“Cooper . . . Cooper was sent, we believe, to remind us of this day. Jack, I can't explain it any better than I have. It will be okay. Today things are more modern. Lily will be able to Skype us once a month. We can visit once a year, but we have to go there. She cannot leave until it is time for her to leave.”
“Promise me something, Harry,” Jack said, his head reeling with all that Harry had told him.
“That I can go with you when you go to see her and that you'll let me know the day you plan to Skype.”
“Deal!” Harry said, his hand outstretched. His face contorted into something that was supposed to be a smile. Jack's own smile was sickly.
The front doorbell of the dojo rang. Yoko came on the run, Lily right behind her, with Cooper bringing up the rear.
It was time.
Jack felt sick to his stomach as he stood on the side and watched what he later described as the
Lily, dressed in a cherry-red coat with a white faux-fur collar, kissed her mother and father, her eyes bright and sparkly. She didn't dwell on her good-byes. She hugged Jack and made him promise not to forget her. Jack, his eyes wet, nodded. But it was with Cooper that the little girl spent the most time. She hugged him, rubbed his belly, then whispered something in his ear that took a good two minutes. When she was finished, Cooper backed up a few steps and barked three times. Lily smiled and gave the dog another hug before she headed for the door and the people who would take her to China and her new life.
They looked like gentle, caring people, with kind eyes and happy smiles. Lily reached up for the leader's hand and said, “I'm ready. Bye, Mummy and Daddy. I will always love you, Cooper.”
The door closed. Cooper lay down across the length of the door and put his big head on his paws.
Yoko shrieked her misery. Harry ran after her.
Left alone, Jack dropped to his haunches and stared at Cooper. “Listen, big guy, I'm not into dog speak, but I need to know how, what, and when. And add why to my list.”
Cooper opened one eye and looked at Jack just long enough for a thought to enter Jack's mind. The thought was that Julie Wyatt's daughter Connie was due to give birth to a baby boy, and Cooper had a new job to do.
“Well, damn! And double damn!”
Cooper barked. Jack swore later, when he repeated the story to Nikki, that the big dog was grinning at him and he actually
And he did.
Jack looked up to see Harry putting on his heavy jacket. “Gotta go, Jack. Yoko is staying here. She said she needs some alone time. Cooper is in a hurry. By the way, I forgot to tell you, Julie Wyatt's daughter Connie is due to have her baby tomorrow if things go off on schedule.”
“Yeah, I know,” Jack said. “Cooper just told me. Let's not either of us go there, Harry, okay?”
“My thoughts exactly,” Harry said.

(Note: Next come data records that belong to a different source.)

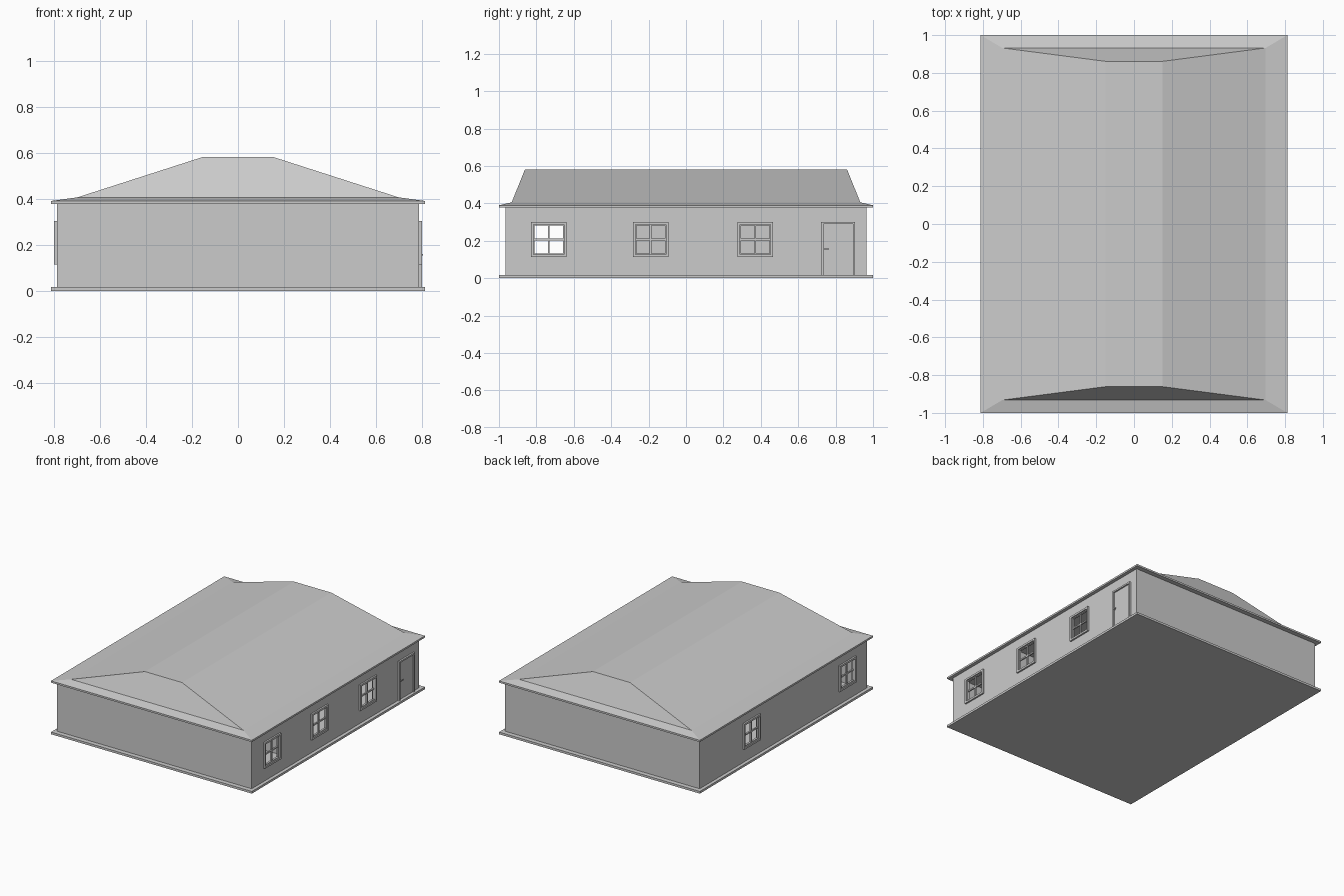
import bpy, bmesh

if "Cube" in bpy.data.objects:
    bpy.data.objects.remove(bpy.data.objects["Cube"])

WX, WY, T = 0.787, 0.966, 0.022        # wall outer half sizes, thickness
Z0, Z1 = 0.016, 0.377                  # wall bottom and top
WZ = (0.113, 0.302)                    # window frame bottom and top
HW, FW = 0.095, 0.014                  # window half width, frame width


def boxes(name, items):
    """One object made of axis-aligned boxes (x0, x1, y0, y1, z0, z1)."""
    bm = bmesh.new()
    for x0, x1, y0, y1, z0, z1 in items:
        vs = bmesh.ops.create_cube(bm, size=1)["verts"]
        for v in vs:
            v.co = (x1 if v.co.x > 0 else x0, y1 if v.co.y > 0 else y0,
                    z1 if v.co.z > 0 else z0)
    return finish(name, bm)


def finish(name, bm):
    bmesh.ops.recalc_face_normals(bm, faces=bm.faces)
    me = bpy.data.meshes.new(name)
    bm.to_mesh(me)
    bm.free()
    ob = bpy.data.objects.new(name, me)
    bpy.context.collection.objects.link(ob)
    return ob


def cut(ob, cutter):
    m = ob.modifiers.new("cut", "BOOLEAN")
    m.operation, m.solver, m.object = "DIFFERENCE", "EXACT", cutter
    cutter.hide_render = True
    bpy.context.view_layer.objects.active = ob
    bpy.ops.object.modifier_apply(modifier=m.name)
    bpy.data.objects.remove(cutter)


def span(side, a, b):
    """x range from a to b, mirrored for the left side."""
    return tuple(sorted((side * a, side * b)))


def rim(side, a, b, y0, y1, z0, z1, w, sill=True):
    """Boxes of a rectangular frame in a side wall."""
    x = span(side, a, b)
    low = z0 + w if sill else z0
    parts = [(*x, y0, y0 + w, low, z1 - w), (*x, y1 - w, y1, low, z1 - w),
             (*x, y0, y1, z1 - w, z1)]
    if sill:
        parts.append((*x, y0, y1, z0, z0 + w))
    return parts


# foundation slab
boxes("foundation", [(-0.812, 0.812, -1, 1, 0, Z0)])

# hollow walls with openings
windows = [(1, -0.734), (1, -0.189), (1, 0.37), (-1, -0.734), (-1, 0.37)]
DOOR = (0.722, 0.904, Z0, 0.302)
walls = boxes("walls", [(-WX, WX, -WY, WY, Z0, Z1)])
cut(walls, boxes("room_cutter", [(T - WX, WX - T, T - WY, WY - T, Z0 - 0.1, Z1 + 0.1)]))
holes = [(*span(s, WX - 0.06, WX + 0.06), y - HW + 0.008, y + HW - 0.008,
          WZ[0] + 0.008, WZ[1] - 0.008) for s, y in windows]
holes.append((WX - 0.06, WX + 0.06, DOOR[0] + 0.008, DOOR[1] - 0.008, Z0 - 0.05, DOOR[3] - 0.008))
cut(walls, boxes("opening_cutter", holes))

# inner partitions
boxes("partition_spine", [(-0.01, 0.01, -0.4, WY - T, Z0, Z1)])
boxes("partition_cross", [(T - WX, WX - T, -0.42, -0.4, Z0, Z1)])

# windows: casing, sash and glazing bars
for s, y in windows:
    y0, y1 = y - HW, y + HW
    boxes("window_casing", rim(s, WX - 0.015, 0.799, y0, y1, *WZ, FW))
    i0, i1, k0, k1 = y0 + FW, y1 - FW, WZ[0] + FW, WZ[1] - FW
    boxes("window_sash", rim(s, WX - 0.012, 0.79, i0, i1, k0, k1, 0.005))
    x, zc = span(s, WX - 0.01, 0.788), (k0 + k1) / 2
    boxes("window_bars", [(*x, y - 0.005, y + 0.005, k0, k1),
                          (*x, i0, i1, zc - 0.005, zc + 0.005)])

# door with frame and handle
boxes("door_frame", rim(1, WX - 0.015, 0.799, *DOOR, 0.012, sill=False))
boxes("door_leaf", [(WX - 0.012, 0.789, DOOR[0] + 0.012, DOOR[1] - 0.012, Z0, DOOR[3] - 0.012)])
boxes("door_handle", [(0.789, 0.803, 0.737, 0.743, 0.153, 0.159),
                      (0.799, 0.804, 0.737, 0.765, 0.153, 0.159)])

# roof: fascia, shallow eave skirt, hipped body and flat top
bm = bmesh.new()
rings = []
for hx, hy, z in [(0.812, 1, Z1), (0.812, 1, 0.39), (0.697, 0.932, 0.406), (0.15, 0.861, 0.582)]:
    rings.append([bm.verts.new((sx * hx, sy * hy, z))
                  for sx, sy in [(-1, -1), (1, -1), (1, 1), (-1, 1)]])
for a, b in zip(rings, rings[1:]):
    for i in range(4):
        j = (i + 1) % 4
        bm.faces.new((a[i], a[j], b[j], b[i]))
bm.faces.new(rings[0][::-1])
bm.faces.new(rings[-1])
finish("roof", bm)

“Need any help with his gear?”
“Nah, I got it. Enjoy your vacation, Jack. You earned it.”
“Yeah, yeah. Listen, if you need me, call, and I'm on the next plane, okay?”
“You're in charge of the BOLO deal.”
“See ya, Harry.”